Habit vs DesireSep 09, 2022
RECIPE: Bhaba Ghanoush
One of the benefits of doing the cleanse is learning more about what foods your body thrives on, and what foods your body isn’t so thrilled about. Information is power - and yet making use of that information can be challenging.
Humans are creatures of habit, so if you find yourself returning to your familiar food habits after the cleanse - despite the info your body so kindly provided you with - you are far from alone.
One way to think about making food choice changes is to consider habit vs desire. I’ll give an example from my own experience. At some point, through some trial and error, I realized that my body no longer appreciated the ratio of carbs that had been a working baseline for years.
With this information, I examined each serving of carb that I ate and asked the question: “Am I eating this because I want it, or simply out of habit?”
Some of the answers surprised me. Regarding pasta - I realized I didn’t really care about the pasta; it was simply a convenient vehicle for a yummy sauce. Which led me to the great discovery that pasta sauces taste great on veggies! (This was long before spiraled veggie noodles became popular.)
Same with cheese and crackers: for the most part, I was not so interested in the cracker (with some exceptions). Mostly crackers were a convenient way to get the cheese into my mouth. Turns out thinly sliced apple and zucchini (cut on the bias to make is nice size “cracker) are great cheese vehicles.

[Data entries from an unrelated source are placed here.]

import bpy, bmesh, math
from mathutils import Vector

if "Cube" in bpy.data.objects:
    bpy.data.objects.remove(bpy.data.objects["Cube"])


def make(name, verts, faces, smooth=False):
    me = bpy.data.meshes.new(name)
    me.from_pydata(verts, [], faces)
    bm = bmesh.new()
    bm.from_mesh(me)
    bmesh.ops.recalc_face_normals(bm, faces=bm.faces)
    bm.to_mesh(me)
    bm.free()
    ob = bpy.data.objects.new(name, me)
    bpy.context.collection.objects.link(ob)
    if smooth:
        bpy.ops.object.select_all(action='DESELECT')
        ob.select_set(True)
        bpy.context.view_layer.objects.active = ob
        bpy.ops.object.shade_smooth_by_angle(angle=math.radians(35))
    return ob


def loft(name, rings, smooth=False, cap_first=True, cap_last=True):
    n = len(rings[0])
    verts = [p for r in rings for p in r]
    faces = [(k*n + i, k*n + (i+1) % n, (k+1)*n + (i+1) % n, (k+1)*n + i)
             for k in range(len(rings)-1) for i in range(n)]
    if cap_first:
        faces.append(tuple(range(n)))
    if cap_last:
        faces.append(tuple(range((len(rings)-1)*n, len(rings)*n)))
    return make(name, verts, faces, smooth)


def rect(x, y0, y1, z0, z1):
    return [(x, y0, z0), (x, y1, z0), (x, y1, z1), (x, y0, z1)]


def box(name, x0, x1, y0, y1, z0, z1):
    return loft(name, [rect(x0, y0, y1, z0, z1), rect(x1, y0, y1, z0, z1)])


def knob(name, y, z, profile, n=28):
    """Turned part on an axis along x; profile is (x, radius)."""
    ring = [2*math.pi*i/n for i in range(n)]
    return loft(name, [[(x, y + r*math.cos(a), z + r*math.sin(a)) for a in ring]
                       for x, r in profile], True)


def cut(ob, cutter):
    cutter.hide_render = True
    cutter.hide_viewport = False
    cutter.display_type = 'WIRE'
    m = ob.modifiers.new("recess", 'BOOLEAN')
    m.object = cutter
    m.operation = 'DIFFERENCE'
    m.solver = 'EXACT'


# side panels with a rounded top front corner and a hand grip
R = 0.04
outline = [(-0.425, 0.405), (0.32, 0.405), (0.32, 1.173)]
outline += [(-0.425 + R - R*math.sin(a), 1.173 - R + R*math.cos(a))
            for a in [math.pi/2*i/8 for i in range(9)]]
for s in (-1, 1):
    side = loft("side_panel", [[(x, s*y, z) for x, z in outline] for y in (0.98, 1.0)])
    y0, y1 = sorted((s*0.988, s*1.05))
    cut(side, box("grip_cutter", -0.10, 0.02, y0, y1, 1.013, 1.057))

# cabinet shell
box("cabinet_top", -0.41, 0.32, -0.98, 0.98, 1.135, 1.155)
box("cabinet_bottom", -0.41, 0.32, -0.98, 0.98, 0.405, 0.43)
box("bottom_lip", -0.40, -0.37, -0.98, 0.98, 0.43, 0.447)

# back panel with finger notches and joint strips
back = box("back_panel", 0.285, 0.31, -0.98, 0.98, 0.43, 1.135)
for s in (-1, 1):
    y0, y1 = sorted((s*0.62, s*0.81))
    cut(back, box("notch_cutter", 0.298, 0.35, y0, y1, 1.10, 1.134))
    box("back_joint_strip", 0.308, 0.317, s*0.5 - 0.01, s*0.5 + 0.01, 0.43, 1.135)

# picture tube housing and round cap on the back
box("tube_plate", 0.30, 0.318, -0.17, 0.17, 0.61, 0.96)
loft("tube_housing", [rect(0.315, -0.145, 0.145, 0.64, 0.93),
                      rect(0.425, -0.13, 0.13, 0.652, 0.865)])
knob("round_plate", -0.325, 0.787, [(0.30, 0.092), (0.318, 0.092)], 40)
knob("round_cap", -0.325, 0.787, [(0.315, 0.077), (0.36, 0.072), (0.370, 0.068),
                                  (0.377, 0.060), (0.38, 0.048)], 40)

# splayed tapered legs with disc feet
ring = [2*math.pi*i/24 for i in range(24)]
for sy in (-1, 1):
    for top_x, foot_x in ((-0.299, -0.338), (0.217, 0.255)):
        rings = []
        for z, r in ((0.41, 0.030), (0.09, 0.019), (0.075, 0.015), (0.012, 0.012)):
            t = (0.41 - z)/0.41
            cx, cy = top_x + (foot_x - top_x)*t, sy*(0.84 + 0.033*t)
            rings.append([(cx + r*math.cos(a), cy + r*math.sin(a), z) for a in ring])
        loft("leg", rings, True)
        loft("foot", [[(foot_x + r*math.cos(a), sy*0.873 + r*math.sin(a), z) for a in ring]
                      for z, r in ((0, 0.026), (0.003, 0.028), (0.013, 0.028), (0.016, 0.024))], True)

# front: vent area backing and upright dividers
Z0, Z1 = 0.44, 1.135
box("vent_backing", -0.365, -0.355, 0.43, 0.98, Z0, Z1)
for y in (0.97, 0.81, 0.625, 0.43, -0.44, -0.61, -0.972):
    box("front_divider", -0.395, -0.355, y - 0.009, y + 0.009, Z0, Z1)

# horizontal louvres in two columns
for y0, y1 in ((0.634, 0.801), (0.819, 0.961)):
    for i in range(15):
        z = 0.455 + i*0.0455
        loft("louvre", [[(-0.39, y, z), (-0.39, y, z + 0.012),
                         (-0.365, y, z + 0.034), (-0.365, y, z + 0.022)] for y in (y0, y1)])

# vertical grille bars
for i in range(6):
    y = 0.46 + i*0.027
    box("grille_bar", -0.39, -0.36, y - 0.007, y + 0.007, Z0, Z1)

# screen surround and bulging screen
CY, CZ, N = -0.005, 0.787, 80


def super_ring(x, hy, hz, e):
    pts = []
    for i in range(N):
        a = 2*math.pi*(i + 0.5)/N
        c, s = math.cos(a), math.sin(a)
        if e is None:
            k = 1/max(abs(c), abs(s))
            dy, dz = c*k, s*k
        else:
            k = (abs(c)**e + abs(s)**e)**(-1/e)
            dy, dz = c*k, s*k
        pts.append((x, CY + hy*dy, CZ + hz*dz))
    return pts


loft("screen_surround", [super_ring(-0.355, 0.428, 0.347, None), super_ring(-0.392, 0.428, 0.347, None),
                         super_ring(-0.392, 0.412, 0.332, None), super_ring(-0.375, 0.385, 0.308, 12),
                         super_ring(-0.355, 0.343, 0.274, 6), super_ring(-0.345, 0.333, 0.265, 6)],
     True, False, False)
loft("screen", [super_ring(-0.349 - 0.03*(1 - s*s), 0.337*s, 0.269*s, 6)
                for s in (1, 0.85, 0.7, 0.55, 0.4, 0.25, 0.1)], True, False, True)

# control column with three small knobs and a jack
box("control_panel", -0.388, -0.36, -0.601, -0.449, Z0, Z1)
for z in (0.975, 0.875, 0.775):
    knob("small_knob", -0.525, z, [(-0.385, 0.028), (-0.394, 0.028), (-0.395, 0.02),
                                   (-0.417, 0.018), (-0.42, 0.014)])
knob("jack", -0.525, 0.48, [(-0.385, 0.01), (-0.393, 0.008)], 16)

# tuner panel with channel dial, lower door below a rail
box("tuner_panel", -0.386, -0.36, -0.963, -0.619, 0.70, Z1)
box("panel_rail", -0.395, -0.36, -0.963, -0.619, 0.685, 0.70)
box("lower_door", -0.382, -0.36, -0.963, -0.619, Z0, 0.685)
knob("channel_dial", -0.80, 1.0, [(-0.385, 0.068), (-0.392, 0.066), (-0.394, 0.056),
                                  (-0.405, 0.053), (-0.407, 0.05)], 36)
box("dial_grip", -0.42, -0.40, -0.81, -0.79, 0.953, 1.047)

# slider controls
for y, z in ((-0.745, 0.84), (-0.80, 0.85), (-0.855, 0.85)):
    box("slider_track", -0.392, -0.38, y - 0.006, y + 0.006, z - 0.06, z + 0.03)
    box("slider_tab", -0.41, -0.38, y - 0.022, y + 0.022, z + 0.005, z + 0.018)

Toast was a little different. I LOVE toast. Toast is in the “desire” category. But I found I could easily change my habit of daily toast to an every-so-often habit - and enjoy it even more. I didn’t really need or want toast every single day - that was the habit.
My discoveries of ways to easily lower my carb intake meant I felt better in my body without creating a sense of deprivation.
Your discoveries will be different, based on what your body tells you, and what your habits and desires are.
And of course, there will be cases of your body’s needs and your desires clashing. That calls for a different strategy.
For now, focus on the easy changes: let go of the stuff that you eat out of habit, and always thoroughly enjoy whatever you eat.
Let me know what food habits you discover you can change up or let go of without suffering.
Create mindful new habits.
1 ½ lb of eggplant
1 tsp salt
2 tsp minced garlic
1/2 cup tahini (or more if you wish)
3 Tb lemon juice (or more to taste)
2 Tb olive oil
1 tsp toasted sesame oil (optional)
Bake the whole eggplant on a baking sheet at 400 until the flesh is soft (a fork pierces it easily). Let it cool. Halve it and scoop out the flesh from the skin.
Mix salt, garlic, and tahini together in a large bowl, then combine with the eggplant. Add the lemon juice and mix well. Mash with a potato masher until smooth.
Alternatively, put all the ingredients and a food process and pulse until smooth.
Put the Baba Ghanoush in a serving dish. Drizzle the olive oil and optional sesame oil over the top.
Serve with sliced veggies for a delicious end-of-summer appetizer.